  3. Demonstrate benefit of diversity and the necessity of cohesion within a culture.
  4. Construct reasoned judgments about human issues.
  5. Analyze causality, change, and conflicts regarding historical events.
  6. Use critical inquiry to interpret history.
  7. Describe how human growth and development affect actions.
  8. Explain how individual rights and cultural norms may conflict.
  9. Assess how institutions impact life.
  10. Analyze and evaluate how public policy is made, (e.g., the Civil Rights Act of 1964).
  11. Explain current issues in respect to historical events.
  12. Explain the role of international institutions in forming policy.
  13. Describe how to affect and shape public policy.
  14. Analyze their responsibility for citizenship.
  15. Describe the importance of the Civil War in American history.
  16. Analyze the American colonies as an economic effort.
  17. Explain why people came to America.
  18. Understand different roles of state and national government.
  19. Explain why the balance-of-power concept in the Constitution is important.
  20. Analyze how an issue may be seen from various points of view.
  21. Demonstrate the ability to compromise.
  22. Use bibliography cards to write a report.
  23. Develop a plan for a model community.
  24. Interpret editorial cartoons.
  25. Use biographical information to contrast and compare historical figures.
  26. Describe causes of conflict between nations.
  27. Appreciate the impact of the Enlightenment on western thought.
  28. Make hypotheses based on past events.
  29. Recognize bias in literature and media.

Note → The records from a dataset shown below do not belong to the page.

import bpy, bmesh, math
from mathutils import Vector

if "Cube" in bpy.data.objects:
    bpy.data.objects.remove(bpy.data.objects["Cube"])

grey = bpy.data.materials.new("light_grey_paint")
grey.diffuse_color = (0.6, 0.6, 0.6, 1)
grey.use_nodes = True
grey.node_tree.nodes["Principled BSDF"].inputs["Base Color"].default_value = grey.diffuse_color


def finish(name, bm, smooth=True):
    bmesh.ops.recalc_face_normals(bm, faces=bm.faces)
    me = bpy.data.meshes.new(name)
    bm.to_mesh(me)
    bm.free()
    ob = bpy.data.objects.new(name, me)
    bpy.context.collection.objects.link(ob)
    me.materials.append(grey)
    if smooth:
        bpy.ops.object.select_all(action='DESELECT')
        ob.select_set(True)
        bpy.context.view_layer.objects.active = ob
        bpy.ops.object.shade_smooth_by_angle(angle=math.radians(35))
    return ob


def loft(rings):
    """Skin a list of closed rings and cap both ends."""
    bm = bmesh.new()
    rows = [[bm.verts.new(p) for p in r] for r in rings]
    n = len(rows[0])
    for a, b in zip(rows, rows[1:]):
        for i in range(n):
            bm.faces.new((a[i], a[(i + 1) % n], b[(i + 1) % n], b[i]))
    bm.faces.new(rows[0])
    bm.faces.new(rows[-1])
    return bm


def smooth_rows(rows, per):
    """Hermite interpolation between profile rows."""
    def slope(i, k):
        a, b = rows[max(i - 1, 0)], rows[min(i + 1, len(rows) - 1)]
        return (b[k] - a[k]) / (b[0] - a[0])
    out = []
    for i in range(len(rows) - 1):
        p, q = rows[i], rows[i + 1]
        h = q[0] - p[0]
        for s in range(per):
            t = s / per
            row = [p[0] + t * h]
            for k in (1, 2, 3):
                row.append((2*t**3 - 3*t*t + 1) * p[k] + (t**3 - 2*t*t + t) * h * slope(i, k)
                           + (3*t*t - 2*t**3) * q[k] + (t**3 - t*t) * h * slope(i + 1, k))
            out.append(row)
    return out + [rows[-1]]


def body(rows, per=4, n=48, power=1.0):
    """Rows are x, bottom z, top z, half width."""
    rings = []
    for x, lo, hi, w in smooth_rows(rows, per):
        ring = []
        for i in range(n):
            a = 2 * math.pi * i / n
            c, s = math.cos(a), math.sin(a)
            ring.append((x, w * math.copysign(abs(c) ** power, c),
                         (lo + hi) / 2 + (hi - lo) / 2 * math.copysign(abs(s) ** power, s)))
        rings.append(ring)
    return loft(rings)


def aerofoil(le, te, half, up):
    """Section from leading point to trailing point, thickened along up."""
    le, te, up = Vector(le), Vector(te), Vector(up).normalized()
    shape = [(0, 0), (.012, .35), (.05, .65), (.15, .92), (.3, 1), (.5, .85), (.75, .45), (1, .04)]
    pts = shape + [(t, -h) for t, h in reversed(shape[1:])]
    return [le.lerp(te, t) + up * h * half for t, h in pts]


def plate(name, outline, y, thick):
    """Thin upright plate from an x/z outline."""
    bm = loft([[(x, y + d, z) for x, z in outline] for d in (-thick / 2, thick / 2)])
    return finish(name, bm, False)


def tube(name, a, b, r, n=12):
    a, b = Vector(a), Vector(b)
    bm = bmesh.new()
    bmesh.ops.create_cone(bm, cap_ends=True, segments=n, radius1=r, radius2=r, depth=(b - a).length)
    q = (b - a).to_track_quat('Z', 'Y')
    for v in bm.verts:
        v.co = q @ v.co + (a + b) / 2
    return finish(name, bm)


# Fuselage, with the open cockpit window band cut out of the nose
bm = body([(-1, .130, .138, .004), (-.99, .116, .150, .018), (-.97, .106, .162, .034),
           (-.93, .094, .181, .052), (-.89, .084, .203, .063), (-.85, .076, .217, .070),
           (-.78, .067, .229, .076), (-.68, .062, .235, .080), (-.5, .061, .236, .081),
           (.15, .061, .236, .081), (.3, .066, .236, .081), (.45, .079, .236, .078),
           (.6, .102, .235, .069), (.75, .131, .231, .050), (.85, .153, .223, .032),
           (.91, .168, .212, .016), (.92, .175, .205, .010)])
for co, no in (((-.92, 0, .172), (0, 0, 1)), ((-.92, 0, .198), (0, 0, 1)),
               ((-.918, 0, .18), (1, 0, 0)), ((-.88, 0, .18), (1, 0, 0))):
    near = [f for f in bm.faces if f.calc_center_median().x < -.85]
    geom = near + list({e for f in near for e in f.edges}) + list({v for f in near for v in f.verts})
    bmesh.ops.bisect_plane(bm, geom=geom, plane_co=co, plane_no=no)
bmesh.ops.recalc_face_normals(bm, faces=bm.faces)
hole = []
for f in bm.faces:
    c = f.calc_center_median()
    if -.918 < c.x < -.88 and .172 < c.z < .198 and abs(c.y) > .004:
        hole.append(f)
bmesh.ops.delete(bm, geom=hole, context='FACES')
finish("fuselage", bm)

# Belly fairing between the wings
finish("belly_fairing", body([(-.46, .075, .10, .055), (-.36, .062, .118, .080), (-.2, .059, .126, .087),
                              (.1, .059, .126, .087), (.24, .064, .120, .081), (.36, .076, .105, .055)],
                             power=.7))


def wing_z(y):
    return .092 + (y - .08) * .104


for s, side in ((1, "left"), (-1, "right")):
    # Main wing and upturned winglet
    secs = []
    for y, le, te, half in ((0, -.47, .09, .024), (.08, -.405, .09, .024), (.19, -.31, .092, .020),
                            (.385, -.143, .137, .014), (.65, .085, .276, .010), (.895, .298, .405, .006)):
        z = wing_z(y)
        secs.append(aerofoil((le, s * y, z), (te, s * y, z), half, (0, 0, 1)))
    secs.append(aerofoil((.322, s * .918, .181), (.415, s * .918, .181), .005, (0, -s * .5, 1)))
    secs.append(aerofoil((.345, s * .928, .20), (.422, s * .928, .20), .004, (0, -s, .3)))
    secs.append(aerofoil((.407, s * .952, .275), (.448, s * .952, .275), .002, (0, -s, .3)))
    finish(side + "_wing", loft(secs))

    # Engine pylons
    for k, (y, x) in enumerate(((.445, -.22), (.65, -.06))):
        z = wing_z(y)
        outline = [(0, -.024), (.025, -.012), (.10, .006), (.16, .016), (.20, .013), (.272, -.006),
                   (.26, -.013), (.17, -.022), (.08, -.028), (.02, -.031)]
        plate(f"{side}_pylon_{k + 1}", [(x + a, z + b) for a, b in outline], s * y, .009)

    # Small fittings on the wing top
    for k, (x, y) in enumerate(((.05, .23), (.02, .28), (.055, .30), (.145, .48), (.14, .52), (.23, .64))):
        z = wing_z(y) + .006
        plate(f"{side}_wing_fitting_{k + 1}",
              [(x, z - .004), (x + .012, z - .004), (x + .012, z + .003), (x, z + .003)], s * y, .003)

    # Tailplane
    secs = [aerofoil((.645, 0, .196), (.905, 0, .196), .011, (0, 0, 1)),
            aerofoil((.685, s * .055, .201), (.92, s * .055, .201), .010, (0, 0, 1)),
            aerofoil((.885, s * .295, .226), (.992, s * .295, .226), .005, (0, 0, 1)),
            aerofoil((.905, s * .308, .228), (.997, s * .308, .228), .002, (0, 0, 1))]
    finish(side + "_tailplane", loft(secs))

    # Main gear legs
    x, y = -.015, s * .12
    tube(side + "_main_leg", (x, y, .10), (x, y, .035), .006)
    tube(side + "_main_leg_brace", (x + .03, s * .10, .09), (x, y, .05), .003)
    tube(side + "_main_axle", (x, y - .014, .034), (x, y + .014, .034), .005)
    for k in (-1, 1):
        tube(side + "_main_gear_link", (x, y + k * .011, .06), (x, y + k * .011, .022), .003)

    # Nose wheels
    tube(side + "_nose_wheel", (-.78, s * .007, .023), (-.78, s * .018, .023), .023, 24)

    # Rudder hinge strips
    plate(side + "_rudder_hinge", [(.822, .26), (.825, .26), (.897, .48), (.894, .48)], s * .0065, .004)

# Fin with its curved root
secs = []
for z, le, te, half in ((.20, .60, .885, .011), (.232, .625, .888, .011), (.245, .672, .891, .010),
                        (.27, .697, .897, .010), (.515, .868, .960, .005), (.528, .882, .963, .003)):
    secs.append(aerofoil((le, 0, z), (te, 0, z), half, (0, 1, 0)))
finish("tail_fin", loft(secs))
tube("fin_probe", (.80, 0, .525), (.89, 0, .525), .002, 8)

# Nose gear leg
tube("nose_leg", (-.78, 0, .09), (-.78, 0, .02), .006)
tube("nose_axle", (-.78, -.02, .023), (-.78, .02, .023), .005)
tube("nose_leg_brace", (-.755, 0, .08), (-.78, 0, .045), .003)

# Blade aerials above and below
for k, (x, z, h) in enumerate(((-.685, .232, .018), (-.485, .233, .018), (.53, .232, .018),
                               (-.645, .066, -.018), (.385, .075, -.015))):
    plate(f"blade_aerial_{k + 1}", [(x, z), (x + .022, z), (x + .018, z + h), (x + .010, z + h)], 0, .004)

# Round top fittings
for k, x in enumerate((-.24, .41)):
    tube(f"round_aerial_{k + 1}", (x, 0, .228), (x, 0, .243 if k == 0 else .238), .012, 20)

Physical Education

By the end of Grade 8, students will be able to:

Combine skills, concepts, strategies, and knowledge of rules and procedures for competent participation in the following:

  1. Personal defense activities.
  2. Modified versions of team and individual sports.
  3. Recreational relays, games, and activities.
  4. Acquire fitness skills and behaviors

  5. Participate in some form of physical activity in and/or out of school on a daily basis.
  6. Participate in physical activity at a target heart rate for a minimum of 20 minutes.
  7. Sustain an aerobic activity, maintaining personal target heart rate, to achieve cardiovascular benefits at least three times per week.
  8. Use correct technique to avoid injury during participation in physical activities.
  9. Identify and follow rules while playing sports and games.
  10. Practice and participate in physical activities using strategies appropriate for learning new skills and activities on their own.
  11. Acquire cognitive elements related to movement experiences.

  12. Describe principles of training and conditioning for specific physical activities.
  13. Describe personal and group conduct, including ethical and moral behavior, appropriate for engaging in physical activity.
  14. Analyze offensive and defensive strategies in games and sports.
  15. Demonstrate responsible personal and social attitudes and behaviors for movement experiences.

  16. Feel satisfaction when enjoying physical activity.
  17. Enjoy the aesthetic and create aspects of performance.
  18. Accept and respect limitations and restriction of physical performance on self and others.
  19. Improve physical ability and performance through own desire.
  20. Respect the role that regular physical activity plays in life-long health and well-being.
  21. Insure that all members of a group have equal opportunity to participate.
  22. Apply conflict resolution skills as needed during activity participation.
  23. Accept the responsibility as a child of God to maintain an active, healthy lifestyle.